Year Body Type Braked Capacity from Braked Capacity to
2024 Ute 3000kg 3000kg
2023 Ute 3000kg 3000kg
2022 Ute 3000kg 3000kg
2021 Ute 3000kg 3000kg
2020 Ute 3000kg 3000kg
See All Towing Capacity for LDV T60

LDV T60 Dimensions

The dimensions of the LDV T60 Ute vary according to year of manufacture and spec level.

Year Body Type Height x Width x Length Ground Clearance
2024 Ute 1809x1900x5365 mm 215 mm
2023 Ute 1809x1900x5365 mm 215 mm
2022 Ute 1840x1900x5365 mm 215 mm
2021 Ute 1840x1900x5365 mm 215 mm
2020 Ute 1809x1900x0 mm 215 mm
The dimensions shown above are for the base model. See All LDV T60 Dimensions

LDV T60 Wheel Size

The LDV T60 has a number of different wheel and tyre options. When it comes to tyres, these range from 245x65 R17 for Ute in 2024.

Year Body Type Front Tyre Size Front Rim Rear Tyre Size Rear Rim
2024 Ute 245x65 R17 245x65 R17
2023 Ute 245x65 R17 245x65 R17
2022 Ute 245x65 R17 245x65 R17
2021 Ute 245x65 R17 245x65 R17
2020 Ute 245x70 R16 16x7 inches 245x70 R16 16x7 inches
The dimensions shown above are for the base model. See All LDV T60 Wheel Sizes

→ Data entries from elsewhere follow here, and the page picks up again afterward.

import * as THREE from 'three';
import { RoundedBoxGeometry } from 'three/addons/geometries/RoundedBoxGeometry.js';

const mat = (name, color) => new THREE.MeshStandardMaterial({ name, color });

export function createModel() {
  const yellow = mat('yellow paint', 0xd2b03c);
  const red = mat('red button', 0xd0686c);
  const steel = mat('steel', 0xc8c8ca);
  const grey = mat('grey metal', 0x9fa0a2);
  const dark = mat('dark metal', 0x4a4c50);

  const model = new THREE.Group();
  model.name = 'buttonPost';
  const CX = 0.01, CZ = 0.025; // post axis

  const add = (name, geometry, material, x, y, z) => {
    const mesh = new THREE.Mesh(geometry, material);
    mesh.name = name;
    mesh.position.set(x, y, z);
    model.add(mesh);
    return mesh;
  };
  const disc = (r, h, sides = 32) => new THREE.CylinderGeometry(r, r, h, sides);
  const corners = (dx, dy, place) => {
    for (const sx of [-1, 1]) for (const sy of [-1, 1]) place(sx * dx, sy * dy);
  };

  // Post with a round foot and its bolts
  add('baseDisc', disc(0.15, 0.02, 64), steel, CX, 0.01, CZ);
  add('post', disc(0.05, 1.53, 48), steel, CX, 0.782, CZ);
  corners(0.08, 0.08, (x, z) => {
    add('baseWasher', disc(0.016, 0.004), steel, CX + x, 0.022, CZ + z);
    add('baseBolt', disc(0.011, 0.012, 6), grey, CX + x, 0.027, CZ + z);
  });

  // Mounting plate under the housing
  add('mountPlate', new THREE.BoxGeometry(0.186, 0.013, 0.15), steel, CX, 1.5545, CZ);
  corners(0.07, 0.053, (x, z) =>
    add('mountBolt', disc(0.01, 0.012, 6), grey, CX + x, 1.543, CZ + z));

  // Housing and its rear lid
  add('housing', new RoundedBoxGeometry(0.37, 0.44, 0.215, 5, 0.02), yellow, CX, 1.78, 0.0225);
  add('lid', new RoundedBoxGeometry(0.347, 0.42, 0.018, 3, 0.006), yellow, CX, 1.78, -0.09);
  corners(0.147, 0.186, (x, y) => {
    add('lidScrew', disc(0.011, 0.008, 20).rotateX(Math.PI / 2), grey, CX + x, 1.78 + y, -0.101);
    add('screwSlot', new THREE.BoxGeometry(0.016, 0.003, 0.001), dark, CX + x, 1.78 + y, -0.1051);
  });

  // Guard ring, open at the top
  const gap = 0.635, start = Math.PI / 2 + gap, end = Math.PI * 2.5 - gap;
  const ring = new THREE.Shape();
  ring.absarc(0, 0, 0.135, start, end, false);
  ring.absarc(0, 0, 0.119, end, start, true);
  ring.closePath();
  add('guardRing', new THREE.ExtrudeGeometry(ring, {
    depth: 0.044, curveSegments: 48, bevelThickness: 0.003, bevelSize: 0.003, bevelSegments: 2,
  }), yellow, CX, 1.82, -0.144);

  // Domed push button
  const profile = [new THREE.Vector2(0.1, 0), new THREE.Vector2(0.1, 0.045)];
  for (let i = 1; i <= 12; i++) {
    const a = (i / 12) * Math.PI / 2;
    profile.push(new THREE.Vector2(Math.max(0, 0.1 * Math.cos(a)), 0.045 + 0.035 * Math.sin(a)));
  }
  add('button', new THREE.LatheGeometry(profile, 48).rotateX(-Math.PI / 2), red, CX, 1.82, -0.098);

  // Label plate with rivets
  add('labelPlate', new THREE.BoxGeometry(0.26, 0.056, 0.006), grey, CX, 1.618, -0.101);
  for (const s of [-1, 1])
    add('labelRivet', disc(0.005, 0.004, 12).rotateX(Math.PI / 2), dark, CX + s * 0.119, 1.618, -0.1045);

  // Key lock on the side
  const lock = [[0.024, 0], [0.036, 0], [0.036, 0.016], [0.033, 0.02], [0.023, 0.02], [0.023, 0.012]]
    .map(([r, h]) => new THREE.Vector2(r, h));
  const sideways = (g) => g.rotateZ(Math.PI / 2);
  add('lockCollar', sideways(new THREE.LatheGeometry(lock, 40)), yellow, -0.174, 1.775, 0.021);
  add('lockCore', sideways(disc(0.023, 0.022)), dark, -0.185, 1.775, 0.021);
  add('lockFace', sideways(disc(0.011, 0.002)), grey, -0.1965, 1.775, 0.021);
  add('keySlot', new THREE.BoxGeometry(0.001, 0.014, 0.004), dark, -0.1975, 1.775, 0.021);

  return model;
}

LDV T60 Fuel Consumption

The LDV T60 is available in a number of variants and body types that are powered by Diesel fuel type(s). It has an estimated fuel consumption starting from 9.2L/100km for Ute /Diesel for the latest year the model was manufactured.

Year Body Type Fuel Consumption* Engine Fuel Type Transmission
2024 Ute 9.2L/100km 2.0L Diesel 6 SP MAN
2023 Ute 9.2L/100km 2.0L Diesel 6 SP MAN
2022 Ute 8.8L/100km 2.8L Diesel 6 SP MAN
2021 Ute 8.8L/100km 2.8L Diesel 6 SP MAN
2020 Ute 8.8L/100km 2.8L Diesel 6 SP MAN
* Combined fuel consumption See All LDV T60 Pricing and Specs for 2024

LDV T60 Seats

The ute’s standard features in Pro form include cloth seats. The top-spec Luxe gets leather seats with the fronts six-way electrically adjustable and heated.

LDV T60 Seats
Shown above are seat details for the LDV T60 2022.

LDV T60 Speed

The MY20 LDV T60 Luxe (auto) has the power to sprint from 0-100km/h in just under 13 seconds.

Shown above are speed details for the LDV T60 2022.